How to Buy a "Short Sale" House

How to Buy a "Short Sale" House
Realtor shaking couple's hand by sold sign

Secure a Spot With a Strong Deposit

A competitive offer includes a strong earnest money or good faith deposit, which you can deposit in a trust account with a real estate broker, attorney or escrow company. In a short sale, the seller and the lender review and accept an offer. A seller won't be confident accepting an offer from a buyer who has little or no money for a deposit. A lender is also less likely to accept an offer from a borrower that appears financially weak. A deposit ensures you have skin in the game, and typically ranges from 1 percent to 2 percent of the offer price.

Show Them the Money

A seller and lender want to know how much money you are putting down. A strong down payment of 20 percent or more is ideal, however, you can compensate for a lower down payment by providing proof of loan pre-approval for your low-down-payment loan. At minimum, a pre-approval letter states the:

  • loan amount the lender will finance
  • qualifications and documents used to determine your eligibility
  • lender contact information

A short sale lender may also require proof of down payment funds in the form of account statements.

Put Your Best Price Forward

Your offer should reflect a reasonable offer price. Although a low-ball offer may be tempting because short sale homes are sometimes priced lower than traditional sales, your price should reflect comparable home prices.

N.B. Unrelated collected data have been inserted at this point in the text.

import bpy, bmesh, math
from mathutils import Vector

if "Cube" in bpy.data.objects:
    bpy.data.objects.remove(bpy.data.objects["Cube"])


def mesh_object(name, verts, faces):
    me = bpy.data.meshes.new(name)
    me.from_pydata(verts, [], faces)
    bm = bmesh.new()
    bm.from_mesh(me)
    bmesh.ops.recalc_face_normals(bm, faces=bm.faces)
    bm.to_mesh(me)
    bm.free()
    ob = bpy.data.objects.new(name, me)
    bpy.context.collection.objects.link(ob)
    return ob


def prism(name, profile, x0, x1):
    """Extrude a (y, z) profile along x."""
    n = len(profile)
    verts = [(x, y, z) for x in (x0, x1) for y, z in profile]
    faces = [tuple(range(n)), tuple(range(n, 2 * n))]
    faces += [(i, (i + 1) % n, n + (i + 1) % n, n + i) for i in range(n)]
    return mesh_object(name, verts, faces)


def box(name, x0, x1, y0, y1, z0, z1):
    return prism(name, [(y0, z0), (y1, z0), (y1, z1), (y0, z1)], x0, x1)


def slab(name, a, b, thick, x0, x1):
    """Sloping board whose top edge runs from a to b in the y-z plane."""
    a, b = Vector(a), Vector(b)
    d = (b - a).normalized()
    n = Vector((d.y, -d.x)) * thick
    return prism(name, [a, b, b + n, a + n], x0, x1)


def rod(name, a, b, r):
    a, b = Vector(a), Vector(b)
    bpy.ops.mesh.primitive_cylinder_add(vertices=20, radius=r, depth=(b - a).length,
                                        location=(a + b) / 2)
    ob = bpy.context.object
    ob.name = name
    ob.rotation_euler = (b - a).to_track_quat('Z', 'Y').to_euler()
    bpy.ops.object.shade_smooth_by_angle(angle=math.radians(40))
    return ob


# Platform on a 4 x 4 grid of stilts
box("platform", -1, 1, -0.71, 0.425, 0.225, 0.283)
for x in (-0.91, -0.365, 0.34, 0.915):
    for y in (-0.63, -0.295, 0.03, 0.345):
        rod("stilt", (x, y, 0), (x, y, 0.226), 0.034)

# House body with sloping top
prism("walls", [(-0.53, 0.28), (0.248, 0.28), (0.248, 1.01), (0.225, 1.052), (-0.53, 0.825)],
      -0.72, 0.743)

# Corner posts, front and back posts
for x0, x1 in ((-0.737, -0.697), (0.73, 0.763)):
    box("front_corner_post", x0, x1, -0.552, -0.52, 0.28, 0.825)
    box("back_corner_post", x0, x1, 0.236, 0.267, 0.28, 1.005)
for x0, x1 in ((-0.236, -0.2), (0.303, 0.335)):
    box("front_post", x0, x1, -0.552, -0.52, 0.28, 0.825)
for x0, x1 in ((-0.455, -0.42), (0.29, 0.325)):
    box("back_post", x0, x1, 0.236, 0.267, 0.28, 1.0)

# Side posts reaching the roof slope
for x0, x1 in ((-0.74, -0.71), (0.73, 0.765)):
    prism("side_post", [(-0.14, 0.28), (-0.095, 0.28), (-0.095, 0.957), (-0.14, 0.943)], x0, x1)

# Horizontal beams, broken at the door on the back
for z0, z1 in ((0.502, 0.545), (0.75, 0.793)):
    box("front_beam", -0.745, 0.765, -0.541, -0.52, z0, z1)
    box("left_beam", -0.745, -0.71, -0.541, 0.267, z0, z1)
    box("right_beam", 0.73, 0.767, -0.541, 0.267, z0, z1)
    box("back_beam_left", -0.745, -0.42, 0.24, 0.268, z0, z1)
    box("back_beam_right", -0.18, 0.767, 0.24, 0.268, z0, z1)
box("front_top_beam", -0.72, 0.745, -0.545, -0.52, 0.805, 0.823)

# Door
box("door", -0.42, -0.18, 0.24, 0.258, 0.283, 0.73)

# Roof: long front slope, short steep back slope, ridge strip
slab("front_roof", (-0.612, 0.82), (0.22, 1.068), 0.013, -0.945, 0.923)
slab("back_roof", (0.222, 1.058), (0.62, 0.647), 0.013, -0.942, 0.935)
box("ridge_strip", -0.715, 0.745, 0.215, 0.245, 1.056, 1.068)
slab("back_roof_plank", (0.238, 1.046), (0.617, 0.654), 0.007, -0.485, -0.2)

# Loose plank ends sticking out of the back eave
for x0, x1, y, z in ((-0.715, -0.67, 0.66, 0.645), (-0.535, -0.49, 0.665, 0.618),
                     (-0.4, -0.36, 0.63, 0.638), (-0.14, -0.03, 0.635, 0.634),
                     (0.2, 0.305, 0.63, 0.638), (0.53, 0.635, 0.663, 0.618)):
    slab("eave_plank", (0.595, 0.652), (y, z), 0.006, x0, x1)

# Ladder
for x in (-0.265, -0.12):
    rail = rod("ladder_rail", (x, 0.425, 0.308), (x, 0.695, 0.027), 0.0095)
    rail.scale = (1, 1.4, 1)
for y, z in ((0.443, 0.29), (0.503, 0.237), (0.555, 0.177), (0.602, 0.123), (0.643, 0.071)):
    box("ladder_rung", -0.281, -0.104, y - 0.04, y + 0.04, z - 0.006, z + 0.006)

The short sale lender is trying to obtain the highest possible price for the home to minimize it losses. It conducts an appraisal to get the home's fair market value before approving a short sale, therefore, you're more likely to have your offer accepted if its closer to fair market value. You or your real estate agent can analyze recent home sales to help you determine the right offer amount.

Set Sensible Terms

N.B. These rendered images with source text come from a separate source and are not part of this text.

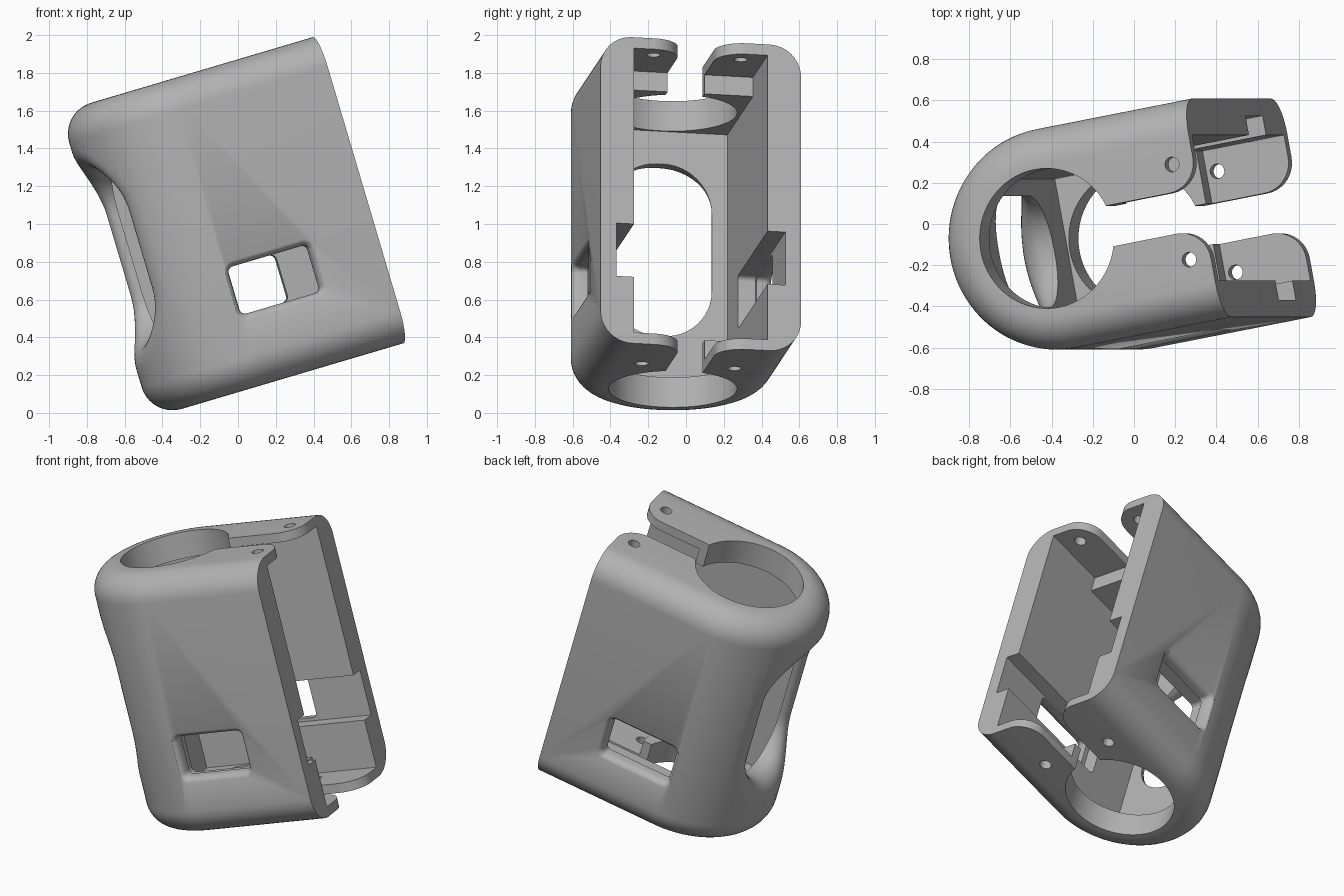
import bpy, bmesh, math
from mathutils import Matrix, Vector

if "Cube" in bpy.data.objects:
    bpy.data.objects.remove(bpy.data.objects["Cube"], do_unlink=True)

R, END, H = 0.54, 0.80, 1.69      # outer radius, arm end, height
FILLET = 0.17
CAVITY = 0.36                     # half width of the cavity

grey = bpy.data.materials.new("plain_grey")
grey.use_nodes = True
colour = (0.45, 0.45, 0.45, 1)
grey.diffuse_color = colour
grey.node_tree.nodes["Principled BSDF"].inputs["Base Color"].default_value = colour


def loft(name, rings):
    """Closed solid skinned over rings with equal point counts."""
    bm = bmesh.new()
    loops = [[bm.verts.new(p) for p in ring] for ring in rings]
    n = len(loops[0])
    for a, b in zip(loops, loops[1:]):
        for i in range(n):
            j = (i + 1) % n
            bm.faces.new((a[i], a[j], b[j], b[i]))
    bm.faces.new(loops[0])
    bm.faces.new(loops[-1])
    bmesh.ops.recalc_face_normals(bm, faces=bm.faces)
    mesh = bpy.data.meshes.new(name)
    bm.to_mesh(mesh)
    bm.free()
    mesh.materials.append(grey)
    obj = bpy.data.objects.new(name, mesh)
    bpy.context.collection.objects.link(obj)
    return obj


def prism_z(name, points, low=-0.1, high=H + 0.1):
    return loft(name, [[(x, y, z) for x, y in points] for z in (low, high)])


def prism_y(name, points, half):
    return loft(name, [[(x, y, z) for x, z in points] for y in (-half, half)])


def circle(x, y, r, n):
    return [(x + r * math.cos(2 * math.pi * i / n), y + r * math.sin(2 * math.pi * i / n))
            for i in range(n)]


def rounded(cx, cz, hx, hz, r, n=6):
    """Rounded rectangle as points with outward normals."""
    pts = []
    for k, (sx, sz) in enumerate(((1, 1), (-1, 1), (-1, -1), (1, -1))):
        for i in range(n + 1):
            a = math.pi / 2 * (k + i / n)
            c, s = math.cos(a), math.sin(a)
            pts.append((cx + sx * (hx - r) + r * c, cz + sz * (hz - r) + r * s, c, s))
    return pts


# Outer shell: U-shaped plan with rounded top and bottom rims
def plan(d, z, n=48):
    r = R - d
    arc = [(-r * math.sin(math.pi * i / n), r * math.cos(math.pi * i / n), z)
           for i in range(n + 1)]
    return [(END, r, z)] + arc + [(END, -r, z)]


steps = [math.pi / 2 * i / 10 for i in range(11)]
rim = [(FILLET * (1 - math.sin(a)), FILLET * (1 - math.cos(a))) for a in steps]
body = loft("clamp_housing", [plan(d, z) for d, z in rim]
            + [plan(d, H - z) for d, z in reversed(rim)])

cutters = []

# Inner cavity: thick plates around the ring, thin tongues on the arms
back, step, thick, thin = -0.35, 0.38, 0.165, 0.06
cutters.append(prism_y("cavity_cutter", [
    (back, thick), (step, thick), (step, thin), (0.95, thin),
    (0.95, H - thin), (step, H - thin), (step, H - thick), (back, H - thick)], CAVITY))

# Round openings in both end plates
cutters.append(prism_z("ring_cutter", circle(0, 0, 0.34, 64)))

# Slot between the tongues, with rounded tongue corners
gap, tip = 0.10, 0.15
side = [(0.1, gap)] + [(END - tip + tip * math.sin(math.pi / 2 * i / 10),
                        gap + tip - tip * math.cos(math.pi / 2 * i / 10)) for i in range(11)]
side.append((0.95, gap + tip))
cutters.append(prism_z("slot_cutter", side + [(x, -y) for x, y in reversed(side)]))

# Screw holes in the tongues
for s in (1, -1):
    cutters.append(prism_z("top_screw_cutter", circle(0.69, 0.235 * s, 0.036, 20), H - 0.12))
    cutters.append(prism_z("bottom_screw_cutter", circle(0.435, 0.25 * s, 0.036, 20), -0.1, 0.12))

# Channel along the inside of both arms
channel = rounded(0.45, 0.513, 0.5, 0.146, 0.03)
cutters.append(prism_y("channel_cutter", [p[:2] for p in channel], 0.455))

# Side windows with softly flared outer edges
window = rounded(0.205, 0.517, 0.225, 0.13, 0.03)
for s in (1, -1):
    profile = [(0.3, 0), (0.5, 0), (0.52, 0.006), (0.535, 0.02), (0.545, 0.04), (0.6, 0.04)]
    cutters.append(loft("side_window_cutter", [
        [(x + nx * d, s * y, z + nz * d) for x, z, nx, nz in window] for y, d in profile]))

# Back window with a wide fillet that follows the round outer wall
opening = rounded(0, 0.87, 0.275, 0.475, 0.26, 12)
soft = 0.13


def wall(y):
    return -math.sqrt(R * R - y * y)


rings = [[(-0.22, y, z) for y, z, ny, nz in opening]]
for a in steps:
    d = soft * (1 - math.cos(a))
    rings.append([(wall(y + ny * d) + soft * (1 - math.sin(a)), y + ny * d, z + nz * d)
                  for y, z, ny, nz in opening])
for depth in (0.03, 0.4):
    rings.append([(wall(y + ny * soft) - depth, y + ny * soft, z + nz * soft)
                  for y, z, ny, nz in opening])
cutters.append(loft("back_window_cutter", rings))

# Carve the shell
bpy.context.view_layer.objects.active = body
for cutter in cutters:
    cutter.hide_render = True
    mod = body.modifiers.new("carve", "BOOLEAN")
    mod.operation = "DIFFERENCE"
    mod.solver = "EXACT"
    mod.object = cutter
    bpy.ops.object.modifier_apply(modifier=mod.name)
    bpy.data.objects.remove(cutter, do_unlink=True)

# Lean and turn the housing into place
pose = (Matrix.Translation(Vector((0.056, -0.07, 0.126)))
        @ Matrix.Rotation(math.radians(-16.5), 4, "Y")
        @ Matrix.Rotation(math.radians(10.7), 4, "Z"))
body.data.transform(pose)

bpy.ops.object.select_all(action="DESELECT")
body.select_set(True)
bpy.ops.object.shade_smooth_by_angle(angle=math.radians(30))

Your offer should reflect your flexibility as a buyer. Short sales often don't come with the perks afforded in traditional sales. That means the lender may nix any requests for home repairs and closing cost credit and sellers usually don't have the money to shell out. Lenders also prefer buyers that can close quickly, so if your lender needs 60 days to close, rather than the typical 30-to 45-day time frame, your offer may be denied.

Do Your Due Diligence

Once your offer has been accepted, inspect the property and review seller disclosures carefully. This will make you aware of most, if not all, property flaws, possibly saving you a lot of cash and hassle in the future. Diligent buyers hire:

  • a general home inspector
  • specialized service providers, such as termite, plumbing and electrical professionals
  • a real estate attorney to review all short sale documents and contract terms.